The town of Bansko has developed into a modern winter resort in just few years with its ski facilities and hotels offering accommodation at average to high prices. The place is particularly popular among foreign tourists, drawn by the blend of antique Revival-time architecture and up-to-date amenities. Construction works have seen an astonishing boom here since 2002 with real estate prices often outstripping those in Sofia and large Black Sea resorts. The emergence of new luxurious buildings and dense construction have gradually given the resort the looks of a modern European resort, depriving it of some of its authentic spirit of antiquity. Yet this has not reduced its appeal to tourists in any way - just the opposite, the town enjoys increasing numbers of visitors with each and every year and booking of accommodation during the top winter season beforehand is recommended.
The town of Bansko lies in the northeast skirts of the Pirin mountain, at the foot of the most beautiful karst part of Pirin and some 160km to the south of the capital city of Sofia. Its name comes from the old Bulgarian word of ban, meaning master. The town saw its apogee in the 18th century, when it served as a regional crafts and trade centre, with the caravans of Bansko traders selling Bulgarian produce of tobacco, poppy seeds, cotton, gold, and textiles in the Aegean region and central Europe. However, the development of the alternative trade route down the Danube waterway deprived Bansko of its leading role in regional trade and gradually led to its decay after the second half of the 19th century.
At present, the town's inhabitants make their living primarily out of tourism and accompanying services. Besides high-quality ski and winter sports facilities, the town is famous for its Bulgarian Renaissance architecture and ancient remains.
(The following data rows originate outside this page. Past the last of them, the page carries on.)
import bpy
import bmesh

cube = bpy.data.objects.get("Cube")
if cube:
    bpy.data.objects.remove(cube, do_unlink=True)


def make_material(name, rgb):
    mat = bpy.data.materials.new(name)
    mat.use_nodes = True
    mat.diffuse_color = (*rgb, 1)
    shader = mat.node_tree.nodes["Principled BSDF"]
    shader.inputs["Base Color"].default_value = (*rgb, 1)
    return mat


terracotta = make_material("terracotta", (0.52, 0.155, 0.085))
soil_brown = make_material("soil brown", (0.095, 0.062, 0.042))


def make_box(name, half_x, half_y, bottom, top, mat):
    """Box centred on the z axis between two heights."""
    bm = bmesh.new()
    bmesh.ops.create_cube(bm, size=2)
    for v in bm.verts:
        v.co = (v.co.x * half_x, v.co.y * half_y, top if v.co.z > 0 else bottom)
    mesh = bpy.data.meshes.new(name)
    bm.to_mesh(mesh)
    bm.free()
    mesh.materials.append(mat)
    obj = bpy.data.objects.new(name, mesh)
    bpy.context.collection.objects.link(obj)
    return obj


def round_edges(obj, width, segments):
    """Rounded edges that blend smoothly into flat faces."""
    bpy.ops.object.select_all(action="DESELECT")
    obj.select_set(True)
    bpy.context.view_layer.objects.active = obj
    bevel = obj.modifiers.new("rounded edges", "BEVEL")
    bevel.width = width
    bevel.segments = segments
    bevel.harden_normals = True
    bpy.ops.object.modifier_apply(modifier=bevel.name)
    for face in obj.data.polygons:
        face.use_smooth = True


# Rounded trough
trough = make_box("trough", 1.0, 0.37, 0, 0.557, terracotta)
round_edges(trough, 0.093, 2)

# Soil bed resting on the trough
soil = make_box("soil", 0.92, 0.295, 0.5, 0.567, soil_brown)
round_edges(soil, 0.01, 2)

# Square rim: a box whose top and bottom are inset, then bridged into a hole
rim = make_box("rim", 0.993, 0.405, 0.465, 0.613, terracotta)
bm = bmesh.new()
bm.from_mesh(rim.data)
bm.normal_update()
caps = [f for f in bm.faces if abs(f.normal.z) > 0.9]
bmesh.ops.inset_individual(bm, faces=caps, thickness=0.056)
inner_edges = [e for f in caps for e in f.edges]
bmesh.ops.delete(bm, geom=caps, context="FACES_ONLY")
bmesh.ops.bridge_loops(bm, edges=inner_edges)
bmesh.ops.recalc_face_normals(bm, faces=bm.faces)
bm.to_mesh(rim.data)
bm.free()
To mention a few, visitors are taken by the St. Trinity Church, the native houses of famous Bulgarians such as Neofit Rilski and Nikola Vaptsarov, marvelously designed houses built during the Bulgarian Renaissance period such as Velyanov's house, the Sirleshtov's house and Todev's house.